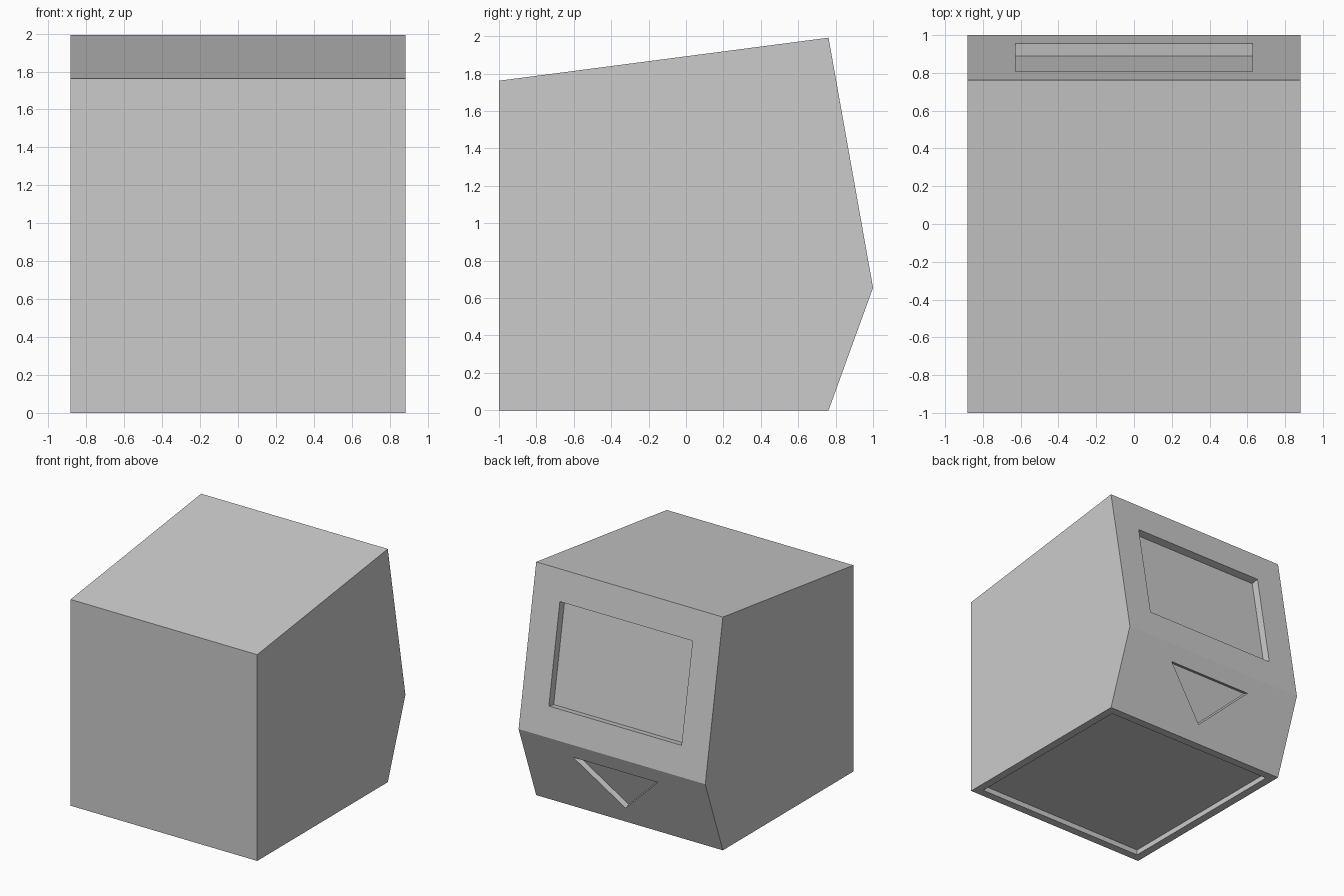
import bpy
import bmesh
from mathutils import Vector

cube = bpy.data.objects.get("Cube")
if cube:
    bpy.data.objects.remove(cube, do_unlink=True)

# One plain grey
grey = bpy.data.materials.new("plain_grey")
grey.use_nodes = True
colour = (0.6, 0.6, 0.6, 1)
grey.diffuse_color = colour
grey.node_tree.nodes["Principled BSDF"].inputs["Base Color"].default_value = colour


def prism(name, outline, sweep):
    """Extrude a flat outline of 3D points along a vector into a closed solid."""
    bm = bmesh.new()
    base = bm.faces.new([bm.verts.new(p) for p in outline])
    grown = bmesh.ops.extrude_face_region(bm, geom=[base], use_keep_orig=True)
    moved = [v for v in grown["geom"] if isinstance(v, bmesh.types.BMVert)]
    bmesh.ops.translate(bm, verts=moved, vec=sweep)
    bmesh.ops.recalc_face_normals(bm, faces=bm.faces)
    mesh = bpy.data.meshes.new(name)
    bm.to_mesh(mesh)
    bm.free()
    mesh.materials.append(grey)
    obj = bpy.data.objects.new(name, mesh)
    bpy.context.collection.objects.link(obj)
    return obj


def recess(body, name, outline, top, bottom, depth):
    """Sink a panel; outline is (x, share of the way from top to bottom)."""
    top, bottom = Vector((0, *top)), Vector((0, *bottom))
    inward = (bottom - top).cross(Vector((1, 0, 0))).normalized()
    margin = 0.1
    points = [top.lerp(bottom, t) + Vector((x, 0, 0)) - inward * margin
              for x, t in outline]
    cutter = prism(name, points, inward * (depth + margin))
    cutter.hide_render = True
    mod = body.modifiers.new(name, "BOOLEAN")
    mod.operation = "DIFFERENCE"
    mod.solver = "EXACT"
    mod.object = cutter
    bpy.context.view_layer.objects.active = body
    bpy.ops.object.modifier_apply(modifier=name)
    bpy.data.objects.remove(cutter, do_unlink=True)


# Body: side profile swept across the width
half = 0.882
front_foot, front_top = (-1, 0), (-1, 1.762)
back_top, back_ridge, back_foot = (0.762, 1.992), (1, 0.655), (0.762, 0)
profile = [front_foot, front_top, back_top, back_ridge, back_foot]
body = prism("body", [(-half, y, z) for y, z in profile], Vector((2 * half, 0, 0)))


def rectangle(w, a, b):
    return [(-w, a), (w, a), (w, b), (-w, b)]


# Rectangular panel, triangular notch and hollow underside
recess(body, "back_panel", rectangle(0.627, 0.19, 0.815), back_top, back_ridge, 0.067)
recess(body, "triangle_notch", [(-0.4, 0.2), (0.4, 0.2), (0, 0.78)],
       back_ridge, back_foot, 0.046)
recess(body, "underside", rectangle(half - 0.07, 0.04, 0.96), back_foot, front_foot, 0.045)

-=-=-=-=-

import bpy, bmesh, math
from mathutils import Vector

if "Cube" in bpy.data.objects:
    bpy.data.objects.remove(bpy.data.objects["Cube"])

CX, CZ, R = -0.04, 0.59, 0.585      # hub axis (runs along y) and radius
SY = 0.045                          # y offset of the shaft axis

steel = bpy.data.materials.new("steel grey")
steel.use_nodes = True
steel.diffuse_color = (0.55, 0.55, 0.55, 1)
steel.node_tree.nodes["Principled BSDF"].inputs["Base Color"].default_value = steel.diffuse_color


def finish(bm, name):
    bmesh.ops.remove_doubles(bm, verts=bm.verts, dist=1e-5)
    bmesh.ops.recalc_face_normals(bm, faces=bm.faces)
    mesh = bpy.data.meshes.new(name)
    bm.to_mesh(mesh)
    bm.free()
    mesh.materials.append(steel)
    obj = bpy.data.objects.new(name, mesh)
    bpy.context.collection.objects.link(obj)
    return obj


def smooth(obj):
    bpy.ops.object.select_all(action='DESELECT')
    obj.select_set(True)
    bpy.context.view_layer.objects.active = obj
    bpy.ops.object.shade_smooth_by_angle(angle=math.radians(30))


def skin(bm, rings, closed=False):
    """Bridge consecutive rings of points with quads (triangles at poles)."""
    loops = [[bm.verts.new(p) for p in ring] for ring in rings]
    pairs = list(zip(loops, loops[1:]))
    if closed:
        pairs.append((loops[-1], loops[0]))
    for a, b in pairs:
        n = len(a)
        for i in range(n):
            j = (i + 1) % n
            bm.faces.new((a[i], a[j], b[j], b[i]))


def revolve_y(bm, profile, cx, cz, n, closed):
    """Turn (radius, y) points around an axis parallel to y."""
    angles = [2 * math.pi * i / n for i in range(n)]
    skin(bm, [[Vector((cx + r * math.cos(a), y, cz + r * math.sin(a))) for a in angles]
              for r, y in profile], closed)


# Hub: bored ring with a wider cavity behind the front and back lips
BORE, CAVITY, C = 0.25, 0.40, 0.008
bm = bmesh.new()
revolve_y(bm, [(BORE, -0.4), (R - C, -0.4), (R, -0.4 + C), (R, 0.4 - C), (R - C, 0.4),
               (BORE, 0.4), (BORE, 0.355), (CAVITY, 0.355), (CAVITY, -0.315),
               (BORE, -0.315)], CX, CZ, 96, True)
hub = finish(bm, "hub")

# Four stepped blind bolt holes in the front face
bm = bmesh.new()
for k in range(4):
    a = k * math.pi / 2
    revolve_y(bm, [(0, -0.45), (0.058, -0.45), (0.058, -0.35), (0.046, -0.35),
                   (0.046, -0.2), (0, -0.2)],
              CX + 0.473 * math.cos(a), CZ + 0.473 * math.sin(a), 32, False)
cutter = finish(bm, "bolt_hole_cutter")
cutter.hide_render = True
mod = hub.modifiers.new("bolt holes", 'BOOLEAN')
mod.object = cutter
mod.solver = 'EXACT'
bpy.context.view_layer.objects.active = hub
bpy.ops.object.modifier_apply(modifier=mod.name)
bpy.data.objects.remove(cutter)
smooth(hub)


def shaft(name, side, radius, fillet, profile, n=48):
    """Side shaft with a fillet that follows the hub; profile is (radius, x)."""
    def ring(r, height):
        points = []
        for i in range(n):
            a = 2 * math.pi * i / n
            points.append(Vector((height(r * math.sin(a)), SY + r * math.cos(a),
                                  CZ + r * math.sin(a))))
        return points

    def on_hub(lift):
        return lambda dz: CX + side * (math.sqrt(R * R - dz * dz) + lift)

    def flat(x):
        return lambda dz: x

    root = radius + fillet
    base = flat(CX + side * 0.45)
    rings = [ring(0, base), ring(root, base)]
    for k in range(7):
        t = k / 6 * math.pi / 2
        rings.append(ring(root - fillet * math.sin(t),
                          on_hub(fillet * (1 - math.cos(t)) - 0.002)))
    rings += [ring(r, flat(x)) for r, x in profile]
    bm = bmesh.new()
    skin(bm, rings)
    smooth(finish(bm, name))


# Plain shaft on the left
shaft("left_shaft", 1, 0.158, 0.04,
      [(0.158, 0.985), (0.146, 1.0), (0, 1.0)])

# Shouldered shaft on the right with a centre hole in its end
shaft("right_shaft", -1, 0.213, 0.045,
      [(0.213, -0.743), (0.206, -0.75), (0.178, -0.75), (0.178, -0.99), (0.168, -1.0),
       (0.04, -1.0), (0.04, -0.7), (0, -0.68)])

-=-=-=-=-

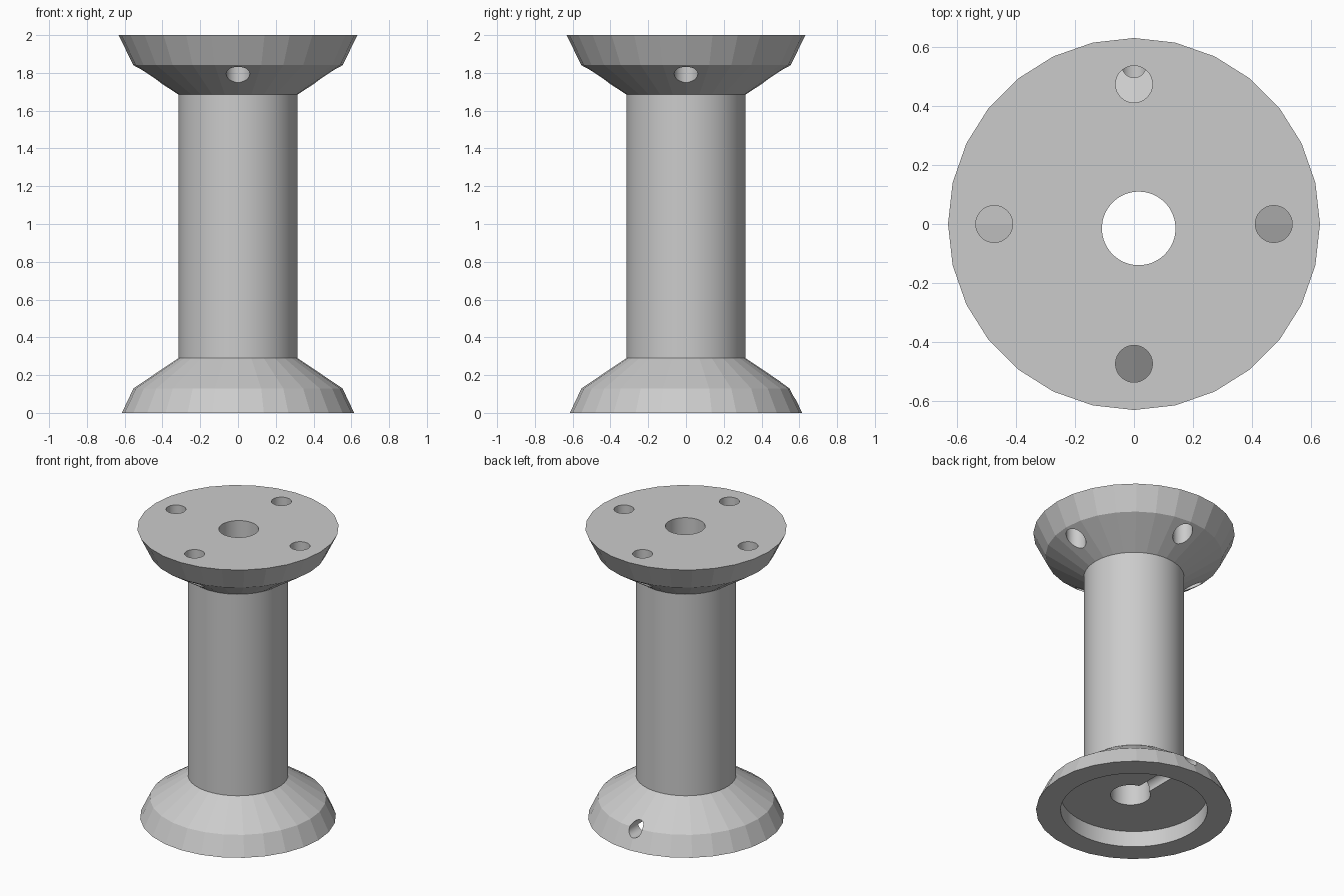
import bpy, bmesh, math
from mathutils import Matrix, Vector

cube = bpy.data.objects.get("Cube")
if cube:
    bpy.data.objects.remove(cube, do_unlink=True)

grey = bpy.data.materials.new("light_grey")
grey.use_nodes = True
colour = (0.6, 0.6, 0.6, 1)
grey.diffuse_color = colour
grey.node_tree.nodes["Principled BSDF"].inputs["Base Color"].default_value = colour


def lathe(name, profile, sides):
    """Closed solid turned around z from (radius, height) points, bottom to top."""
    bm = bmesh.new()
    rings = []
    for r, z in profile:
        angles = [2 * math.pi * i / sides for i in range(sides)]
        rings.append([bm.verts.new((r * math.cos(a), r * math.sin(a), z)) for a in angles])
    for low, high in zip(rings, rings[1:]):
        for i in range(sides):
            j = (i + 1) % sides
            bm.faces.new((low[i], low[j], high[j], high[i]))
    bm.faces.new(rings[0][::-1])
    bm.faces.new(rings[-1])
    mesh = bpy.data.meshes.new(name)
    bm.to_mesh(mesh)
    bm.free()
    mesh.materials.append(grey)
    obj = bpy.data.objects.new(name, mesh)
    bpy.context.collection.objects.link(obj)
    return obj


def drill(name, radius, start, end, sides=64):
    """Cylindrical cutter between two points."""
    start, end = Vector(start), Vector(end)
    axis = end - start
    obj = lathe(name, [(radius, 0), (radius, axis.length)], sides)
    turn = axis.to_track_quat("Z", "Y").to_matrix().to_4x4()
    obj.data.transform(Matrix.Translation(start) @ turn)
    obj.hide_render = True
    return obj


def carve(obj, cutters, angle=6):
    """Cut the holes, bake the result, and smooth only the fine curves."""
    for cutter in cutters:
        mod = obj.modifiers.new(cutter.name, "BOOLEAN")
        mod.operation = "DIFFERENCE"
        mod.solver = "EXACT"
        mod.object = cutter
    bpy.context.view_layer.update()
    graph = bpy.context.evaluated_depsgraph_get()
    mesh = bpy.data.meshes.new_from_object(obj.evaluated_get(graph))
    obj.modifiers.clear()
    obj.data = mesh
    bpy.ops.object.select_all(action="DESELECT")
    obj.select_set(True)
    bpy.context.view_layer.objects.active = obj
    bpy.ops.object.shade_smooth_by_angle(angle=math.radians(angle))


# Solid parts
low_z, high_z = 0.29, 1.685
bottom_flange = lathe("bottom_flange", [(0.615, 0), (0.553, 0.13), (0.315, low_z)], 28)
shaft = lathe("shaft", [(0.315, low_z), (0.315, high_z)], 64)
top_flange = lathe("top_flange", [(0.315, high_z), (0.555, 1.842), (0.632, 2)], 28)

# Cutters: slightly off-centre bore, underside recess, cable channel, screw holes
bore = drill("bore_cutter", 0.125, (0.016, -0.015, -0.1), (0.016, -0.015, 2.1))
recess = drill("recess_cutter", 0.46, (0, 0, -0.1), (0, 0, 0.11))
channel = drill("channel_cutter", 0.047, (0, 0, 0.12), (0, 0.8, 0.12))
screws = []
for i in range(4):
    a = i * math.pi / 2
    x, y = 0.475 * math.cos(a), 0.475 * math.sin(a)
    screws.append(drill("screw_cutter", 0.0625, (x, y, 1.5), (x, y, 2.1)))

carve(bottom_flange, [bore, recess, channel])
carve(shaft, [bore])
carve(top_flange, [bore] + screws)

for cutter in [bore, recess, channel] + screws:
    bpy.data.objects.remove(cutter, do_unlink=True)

-=-=-=-=-

_Task to complete:_ In the lines above, find the word "sides" and copy every line it occurs in.

_Result for this task:_
def lathe(name, profile, sides):
        angles = [2 * math.pi * i / sides for i in range(sides)]
        for i in range(sides):
            j = (i + 1) % sides
def drill(name, radius, start, end, sides=64):
    obj = lathe(name, [(radius, 0), (radius, axis.length)], sides)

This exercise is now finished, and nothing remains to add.